Work required: Please copy out the entries below exactly, beginning with the line that contains "# Bolt holes" and ending with the line that contains "for k, p in", and include nothing outside that span.

[Saved entries]
========
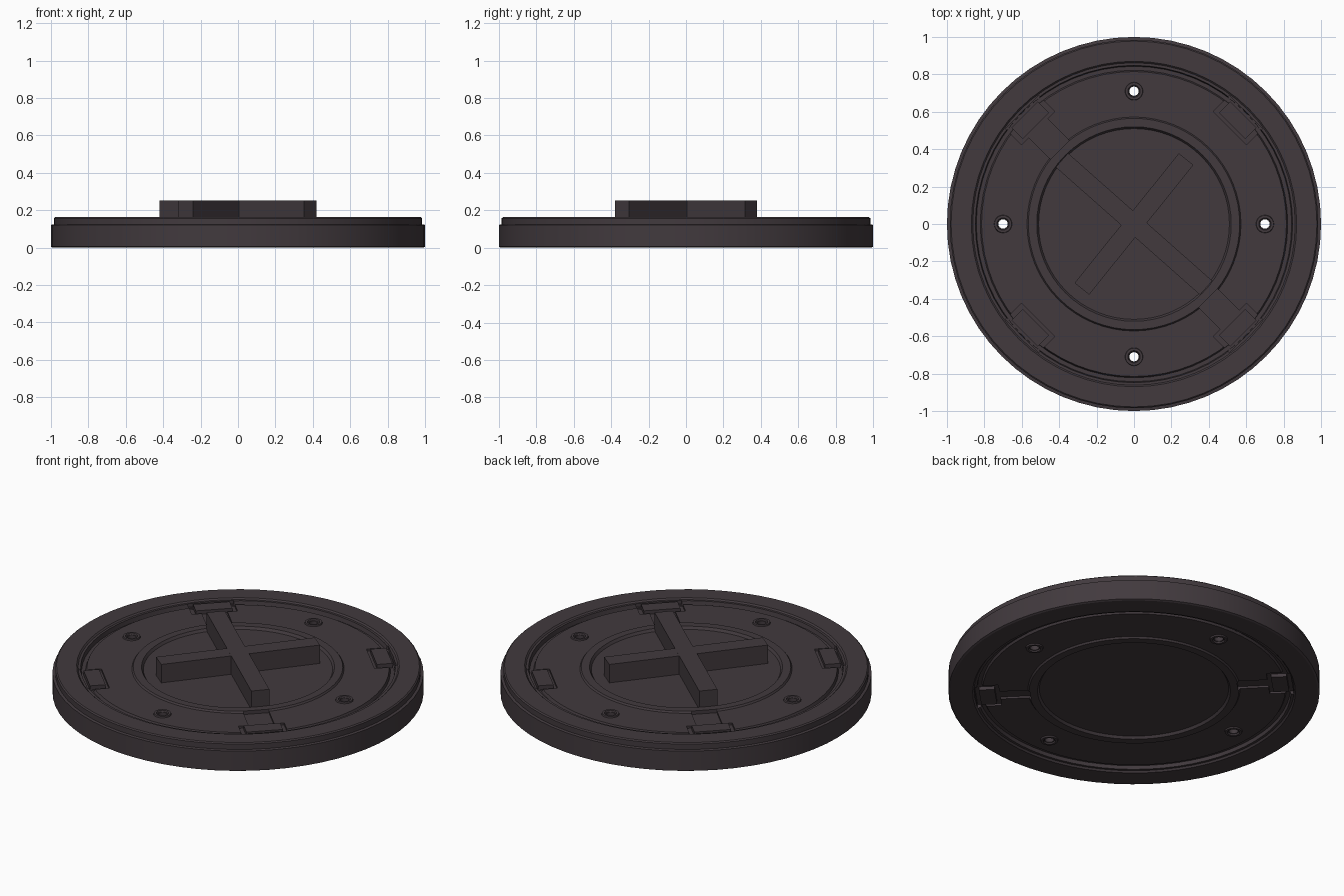
import bpy, bmesh, math
from mathutils import Matrix

if "Cube" in bpy.data.objects:
    bpy.data.objects.remove(bpy.data.objects["Cube"])

iron = bpy.data.materials.new("dark iron")
iron.diffuse_color = (0.054, 0.042, 0.048, 1)
iron.use_nodes = True
iron.node_tree.nodes["Principled BSDF"].inputs["Base Color"].default_value = iron.diffuse_color


def finish(name, bm):
    bmesh.ops.recalc_face_normals(bm, faces=bm.faces)
    me = bpy.data.meshes.new(name)
    bm.to_mesh(me)
    bm.free()
    me.materials.append(iron)
    ob = bpy.data.objects.new(name, me)
    bpy.context.collection.objects.link(ob)
    return ob


def lathe(name, profile, n, closed=False, loc=(0, 0)):
    """Spin (radius, z) points; radius 0 makes a pole, closed joins last to first."""
    bm = bmesh.new()
    rings = []
    for r, z in profile:
        if r == 0:
            rings.append([bm.verts.new((loc[0], loc[1], z))] * n)
        else:
            rings.append([bm.verts.new((loc[0] + r * math.cos(2 * math.pi * i / n),
                                        loc[1] + r * math.sin(2 * math.pi * i / n), z))
                          for i in range(n)])
    pairs = list(zip(rings, rings[1:]))
    if closed:
        pairs.append((rings[-1], rings[0]))
    for a, b in pairs:
        for i in range(n):
            j = (i + 1) % n
            vs = list(dict.fromkeys((a[i], a[j], b[j], b[i])))
            bm.faces.new(vs)
    return finish(name, bm)


def box(name, r, angle, size, z0, z1, twist=0):
    """Box at polar position; size = (radial, tangential)."""
    a = math.radians(angle)
    bm = bmesh.new()
    bmesh.ops.create_cube(bm, size=1, matrix=(
        Matrix.Translation((r * math.cos(a), r * math.sin(a), (z0 + z1) / 2))
        @ Matrix.Rotation(a, 4, 'Z') @ Matrix.Diagonal((size[0], size[1], z1 - z0, 1))))
    return finish(name, bm)


def cut(target, cutter):
    m = target.modifiers.new("cut", 'BOOLEAN')
    m.operation, m.solver, m.object = 'DIFFERENCE', 'EXACT', cutter
    bpy.context.view_layer.objects.active = target
    bpy.ops.object.modifier_apply(modifier=m.name)
    bpy.data.objects.remove(cutter, do_unlink=True)


# Cover disc: stepped rim, groove, recessed plate, raised ring, same below
top = [(0, .142), (.51, .142), (.52, .157), (.565, .157), (.572, .147), (.815, .147),
       (.822, .13), (.843, .13), (.848, .155), (.862, .155), (.87, .163),
       (.978, .163), (.985, .157), (.985, .125), (1, .122)]
bottom = [(1, .005), (.99, 0), (.87, 0), (.862, .01), (.848, .01), (.843, .03),
          (.822, .03), (.815, .018), (.572, .018), (.565, .008), (.52, .008),
          (.51, .022), (0, .022)]
disc = lathe("cover_disc", top + bottom, 64)

# Latch pockets and radial channels
for ang in (45, 135, 225, 315):
    cut(disc, box("pocket_cutter", .785, ang, (.12, .25), .134, .3))
for ang in (135, 315):
    cut(disc, box("channel_cutter", .66, ang, (.2, .14), .136, .3))
    cut(disc, box("lower_channel_cutter", .66, ang, (.2, .08), -.1, .03))
    cut(disc, box("lower_pocket_cutter", .79, ang, (.13, .22), -.1, .03))

# Bolt holes
spots = [(.7, 0), (0, .71), (-.7, 0), (0, -.71)]
for p in spots:
    cut(disc, lathe("hole_cutter", [(0, -.1), (.025, -.1), (.025, .3), (0, .3)], 16, loc=p))

# Washers around the holes, both sides
for k, p in enumerate(spots):
    for side, (za, zb) in {"upper": (.14, .155), "lower": (.026, .01)}.items():
        lathe(f"{side}_washer_{k}", [(.027, za), (.033, zb), (.046, zb), (.05, za)],
              20, closed=True, loc=p)

# Latch blocks in the pockets
for ang in (45, 135, 225, 315):
    box(f"latch_{ang}", .785, ang, (.085, .2), .12, .157)
for ang in (135, 315):
    box(f"lower_latch_{ang}", .79, ang, (.085, .16), .01, .05)

# Raised cross handle
box("long_handle_bar", 0, -41.5, (1.03, .1), .13, .252)
box("short_handle_bar", 0, 51.2, (.89, .1), .13, .2515)

# Smooth round surfaces, keep edges sharp
for ob in list(bpy.context.scene.objects):
    ob.select_set(True)
    bpy.context.view_layer.objects.active = ob
bpy.ops.object.shade_smooth_by_angle(angle=math.radians(25))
========
Response for this exercise:
# Bolt holes
spots = [(.7, 0), (0, .71), (-.7, 0), (0, -.71)]
for p in spots:
    cut(disc, lathe("hole_cutter", [(0, -.1), (.025, -.1), (.025, .3), (0, .3)], 16, loc=p))

# Washers around the holes, both sides
for k, p in enumerate(spots):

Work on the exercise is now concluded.